The UK insurance and reinsurance industry needs a new trade deal with the European Union (EU) that will allow UK and EU firms to operate across borders, the London Market Group (LMG) has said. Chairman of the insurance lobby group, Nicolas Aubert, said that such a deal was "crucial" considering London writes more than £8bn ($9.7bn) in insurance premiums from the EU every year.
In a statement which included the lobby group's Brexit recommendations, Aubert said, it was working with the UK government to seek "existing precedents in current international agreements which could be used for Brexit negotiations to support our industry".
LMG has also urged that regulatory equivalence be maintained in the new trade deal. "We expect that the EU will not permit UK undertakings to carry on business in the EU if there is a fundamental divergence in regulatory standards," LMG said, as quoted by Reuters.
The third requirement, the insurance lobby group pointed out was the need for a transition period. It said insurance firms would require time post Brexit to implement new terms of the EU trade deal. It added that during this transition time, UK insurance firms should be allowed to keep access to the single market.
The statement comes after Prime Minister Theresa May recently said that not having a Brexit deal was better than having a bad one. Moreover, the financial sector had given up on it demand for full EU passporting rights, but it is now seeking at least a limited market access for some sub-sectors.
Many insurance firms in the UK are already planning to setup their presence in the EU to ensure its operations continue in the region post Brexit. US insurer AIG recently said it planned to set up a subsidiary in Luxembourg. Meanwhile, Lloyd's of London too said that it may transfer some of its business to the EU if the UK fails to secure single-market access post Brexit.

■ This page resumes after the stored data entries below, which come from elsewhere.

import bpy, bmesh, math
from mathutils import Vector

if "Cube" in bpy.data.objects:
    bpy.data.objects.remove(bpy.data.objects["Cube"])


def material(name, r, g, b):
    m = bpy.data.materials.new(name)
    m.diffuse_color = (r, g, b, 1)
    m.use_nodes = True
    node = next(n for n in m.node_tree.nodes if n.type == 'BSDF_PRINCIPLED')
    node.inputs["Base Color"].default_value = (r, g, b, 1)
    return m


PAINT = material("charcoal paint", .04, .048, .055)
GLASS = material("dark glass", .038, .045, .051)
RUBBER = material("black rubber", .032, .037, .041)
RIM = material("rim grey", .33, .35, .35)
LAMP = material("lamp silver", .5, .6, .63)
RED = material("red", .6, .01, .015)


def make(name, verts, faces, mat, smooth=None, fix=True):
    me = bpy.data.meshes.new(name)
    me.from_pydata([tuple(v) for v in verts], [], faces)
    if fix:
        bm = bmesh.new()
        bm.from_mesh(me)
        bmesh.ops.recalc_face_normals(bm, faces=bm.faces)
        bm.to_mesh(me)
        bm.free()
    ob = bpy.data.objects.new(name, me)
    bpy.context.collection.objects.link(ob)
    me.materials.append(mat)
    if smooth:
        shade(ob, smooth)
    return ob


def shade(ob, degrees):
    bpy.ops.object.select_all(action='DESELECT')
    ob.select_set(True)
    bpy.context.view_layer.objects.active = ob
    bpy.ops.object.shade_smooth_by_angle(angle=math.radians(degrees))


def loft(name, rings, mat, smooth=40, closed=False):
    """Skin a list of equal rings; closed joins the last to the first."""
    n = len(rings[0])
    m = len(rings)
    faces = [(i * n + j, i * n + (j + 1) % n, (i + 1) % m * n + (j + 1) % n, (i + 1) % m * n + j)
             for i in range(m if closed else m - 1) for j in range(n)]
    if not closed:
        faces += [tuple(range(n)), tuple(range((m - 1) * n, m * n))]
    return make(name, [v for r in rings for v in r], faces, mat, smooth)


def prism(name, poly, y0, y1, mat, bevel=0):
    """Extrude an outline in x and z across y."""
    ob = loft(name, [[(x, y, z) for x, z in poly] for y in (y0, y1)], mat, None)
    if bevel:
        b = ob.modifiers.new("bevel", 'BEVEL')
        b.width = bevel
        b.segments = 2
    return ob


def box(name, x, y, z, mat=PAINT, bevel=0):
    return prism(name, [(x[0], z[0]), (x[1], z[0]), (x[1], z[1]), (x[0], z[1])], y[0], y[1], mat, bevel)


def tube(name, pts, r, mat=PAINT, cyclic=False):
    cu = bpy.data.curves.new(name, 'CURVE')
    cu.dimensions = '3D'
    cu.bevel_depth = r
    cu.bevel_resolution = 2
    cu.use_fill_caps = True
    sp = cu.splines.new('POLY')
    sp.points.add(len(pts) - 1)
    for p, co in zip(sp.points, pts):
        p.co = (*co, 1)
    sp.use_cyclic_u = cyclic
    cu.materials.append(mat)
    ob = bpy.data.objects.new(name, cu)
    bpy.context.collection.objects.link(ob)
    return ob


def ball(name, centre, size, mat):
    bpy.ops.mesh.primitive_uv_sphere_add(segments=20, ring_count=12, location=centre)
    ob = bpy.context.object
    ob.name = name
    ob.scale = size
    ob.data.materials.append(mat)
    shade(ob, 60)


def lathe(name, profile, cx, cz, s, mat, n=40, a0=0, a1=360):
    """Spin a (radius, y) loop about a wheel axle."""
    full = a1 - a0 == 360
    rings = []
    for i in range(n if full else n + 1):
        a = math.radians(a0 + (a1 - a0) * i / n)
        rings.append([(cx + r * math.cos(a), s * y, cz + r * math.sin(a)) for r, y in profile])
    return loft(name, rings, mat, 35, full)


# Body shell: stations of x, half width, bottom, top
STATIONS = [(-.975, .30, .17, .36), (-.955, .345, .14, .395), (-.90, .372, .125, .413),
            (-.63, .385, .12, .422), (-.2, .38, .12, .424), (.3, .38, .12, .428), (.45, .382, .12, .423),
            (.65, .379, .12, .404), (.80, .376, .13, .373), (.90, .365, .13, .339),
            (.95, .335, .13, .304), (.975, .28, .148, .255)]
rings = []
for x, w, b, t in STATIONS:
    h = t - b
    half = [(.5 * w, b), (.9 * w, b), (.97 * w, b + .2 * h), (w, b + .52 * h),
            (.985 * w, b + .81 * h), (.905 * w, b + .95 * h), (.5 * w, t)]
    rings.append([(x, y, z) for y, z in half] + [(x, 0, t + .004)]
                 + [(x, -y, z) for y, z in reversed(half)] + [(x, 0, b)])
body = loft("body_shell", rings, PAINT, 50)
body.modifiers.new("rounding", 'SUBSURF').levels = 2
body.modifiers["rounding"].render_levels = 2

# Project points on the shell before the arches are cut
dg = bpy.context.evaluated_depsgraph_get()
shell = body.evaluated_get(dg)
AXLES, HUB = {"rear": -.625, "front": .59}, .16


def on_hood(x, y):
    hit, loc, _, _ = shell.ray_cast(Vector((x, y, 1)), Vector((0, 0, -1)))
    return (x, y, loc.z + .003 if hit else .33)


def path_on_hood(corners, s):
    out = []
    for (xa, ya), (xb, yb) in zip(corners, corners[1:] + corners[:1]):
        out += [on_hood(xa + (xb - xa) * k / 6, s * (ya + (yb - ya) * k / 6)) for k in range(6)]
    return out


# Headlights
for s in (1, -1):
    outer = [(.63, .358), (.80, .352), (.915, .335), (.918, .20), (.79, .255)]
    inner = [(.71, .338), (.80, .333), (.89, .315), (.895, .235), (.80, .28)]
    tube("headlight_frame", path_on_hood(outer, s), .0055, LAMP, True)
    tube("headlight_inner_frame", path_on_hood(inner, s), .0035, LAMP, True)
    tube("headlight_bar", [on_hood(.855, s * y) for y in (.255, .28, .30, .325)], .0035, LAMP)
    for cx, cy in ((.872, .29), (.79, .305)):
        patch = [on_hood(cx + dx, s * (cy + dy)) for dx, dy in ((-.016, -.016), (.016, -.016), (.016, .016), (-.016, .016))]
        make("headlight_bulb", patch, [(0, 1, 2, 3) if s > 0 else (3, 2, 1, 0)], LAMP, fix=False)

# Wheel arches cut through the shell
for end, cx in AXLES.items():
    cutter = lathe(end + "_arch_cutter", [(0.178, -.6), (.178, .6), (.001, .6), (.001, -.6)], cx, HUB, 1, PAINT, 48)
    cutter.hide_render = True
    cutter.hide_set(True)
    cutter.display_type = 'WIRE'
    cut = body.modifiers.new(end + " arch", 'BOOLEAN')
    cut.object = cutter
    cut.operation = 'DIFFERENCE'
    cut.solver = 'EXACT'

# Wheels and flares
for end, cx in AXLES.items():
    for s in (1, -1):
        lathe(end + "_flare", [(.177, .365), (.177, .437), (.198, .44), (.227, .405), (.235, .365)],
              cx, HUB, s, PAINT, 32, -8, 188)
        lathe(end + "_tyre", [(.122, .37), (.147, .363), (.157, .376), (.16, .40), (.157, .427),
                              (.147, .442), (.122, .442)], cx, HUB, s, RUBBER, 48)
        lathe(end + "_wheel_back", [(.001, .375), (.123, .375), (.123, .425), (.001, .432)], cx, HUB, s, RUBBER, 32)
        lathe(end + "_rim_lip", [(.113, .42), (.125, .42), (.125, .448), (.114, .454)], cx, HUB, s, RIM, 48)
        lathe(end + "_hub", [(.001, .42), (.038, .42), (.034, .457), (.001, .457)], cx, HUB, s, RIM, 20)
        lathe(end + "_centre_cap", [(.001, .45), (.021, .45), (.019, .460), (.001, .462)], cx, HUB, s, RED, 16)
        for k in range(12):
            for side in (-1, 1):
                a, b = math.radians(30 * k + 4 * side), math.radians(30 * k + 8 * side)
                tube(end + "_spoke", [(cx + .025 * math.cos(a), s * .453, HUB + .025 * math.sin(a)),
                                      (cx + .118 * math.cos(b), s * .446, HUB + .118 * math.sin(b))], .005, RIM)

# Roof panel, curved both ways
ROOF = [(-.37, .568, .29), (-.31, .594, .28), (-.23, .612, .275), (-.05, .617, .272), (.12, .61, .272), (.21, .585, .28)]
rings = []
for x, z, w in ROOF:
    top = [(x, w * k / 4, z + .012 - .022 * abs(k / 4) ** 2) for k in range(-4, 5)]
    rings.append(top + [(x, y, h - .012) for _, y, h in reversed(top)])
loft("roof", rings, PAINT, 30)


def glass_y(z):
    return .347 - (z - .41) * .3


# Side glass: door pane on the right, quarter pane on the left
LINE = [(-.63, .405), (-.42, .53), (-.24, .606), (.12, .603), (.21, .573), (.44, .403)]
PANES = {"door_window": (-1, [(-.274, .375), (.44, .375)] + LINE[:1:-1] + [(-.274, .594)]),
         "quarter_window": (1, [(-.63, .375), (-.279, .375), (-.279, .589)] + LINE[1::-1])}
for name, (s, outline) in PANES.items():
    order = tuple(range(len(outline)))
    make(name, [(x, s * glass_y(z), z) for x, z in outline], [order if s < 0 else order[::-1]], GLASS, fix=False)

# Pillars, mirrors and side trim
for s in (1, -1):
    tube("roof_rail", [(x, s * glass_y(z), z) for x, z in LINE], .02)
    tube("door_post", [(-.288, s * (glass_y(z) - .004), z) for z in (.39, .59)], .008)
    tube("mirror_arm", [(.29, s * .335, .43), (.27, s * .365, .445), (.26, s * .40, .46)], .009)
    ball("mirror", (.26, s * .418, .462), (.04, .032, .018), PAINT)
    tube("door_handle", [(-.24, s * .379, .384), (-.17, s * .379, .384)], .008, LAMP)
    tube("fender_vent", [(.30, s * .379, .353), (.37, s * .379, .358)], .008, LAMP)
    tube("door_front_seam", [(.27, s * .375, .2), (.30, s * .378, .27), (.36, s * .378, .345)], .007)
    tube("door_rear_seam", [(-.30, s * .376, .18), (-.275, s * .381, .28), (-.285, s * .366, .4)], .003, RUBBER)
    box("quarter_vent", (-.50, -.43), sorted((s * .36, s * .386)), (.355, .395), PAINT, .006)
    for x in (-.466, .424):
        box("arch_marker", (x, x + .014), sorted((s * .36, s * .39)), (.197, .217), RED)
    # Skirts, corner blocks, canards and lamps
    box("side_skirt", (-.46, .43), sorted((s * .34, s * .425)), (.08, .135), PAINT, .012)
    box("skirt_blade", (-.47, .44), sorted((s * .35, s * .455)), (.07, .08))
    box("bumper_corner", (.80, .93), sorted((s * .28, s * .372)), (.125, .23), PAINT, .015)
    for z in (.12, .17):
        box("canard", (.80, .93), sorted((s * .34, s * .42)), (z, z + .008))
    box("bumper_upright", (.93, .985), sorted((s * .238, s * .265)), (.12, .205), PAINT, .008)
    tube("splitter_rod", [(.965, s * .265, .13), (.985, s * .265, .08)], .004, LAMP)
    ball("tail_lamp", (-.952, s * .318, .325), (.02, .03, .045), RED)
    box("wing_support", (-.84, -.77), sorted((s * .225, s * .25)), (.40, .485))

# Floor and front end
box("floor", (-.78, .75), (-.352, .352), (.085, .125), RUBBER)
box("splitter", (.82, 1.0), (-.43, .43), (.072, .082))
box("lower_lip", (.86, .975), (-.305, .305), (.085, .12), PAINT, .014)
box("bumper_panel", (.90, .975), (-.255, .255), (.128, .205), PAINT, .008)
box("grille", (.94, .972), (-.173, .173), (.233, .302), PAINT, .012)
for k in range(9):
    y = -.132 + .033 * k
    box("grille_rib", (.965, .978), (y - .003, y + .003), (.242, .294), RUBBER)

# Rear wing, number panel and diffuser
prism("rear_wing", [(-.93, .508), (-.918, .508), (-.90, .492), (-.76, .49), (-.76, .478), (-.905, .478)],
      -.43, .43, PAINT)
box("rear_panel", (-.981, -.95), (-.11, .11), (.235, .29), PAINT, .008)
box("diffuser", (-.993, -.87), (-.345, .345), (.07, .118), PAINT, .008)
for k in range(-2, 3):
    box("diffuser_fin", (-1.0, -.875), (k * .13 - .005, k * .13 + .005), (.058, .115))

LMG further noted that such insurers in the UK would take a decision by June 2017 as to which part in the EU it would setup a subsidiary to ensure continuation of its business across the bloc. On the downside, it added that this would be expensive and could cost about £50m, which does not include capital costs from splitting into two regulated entities.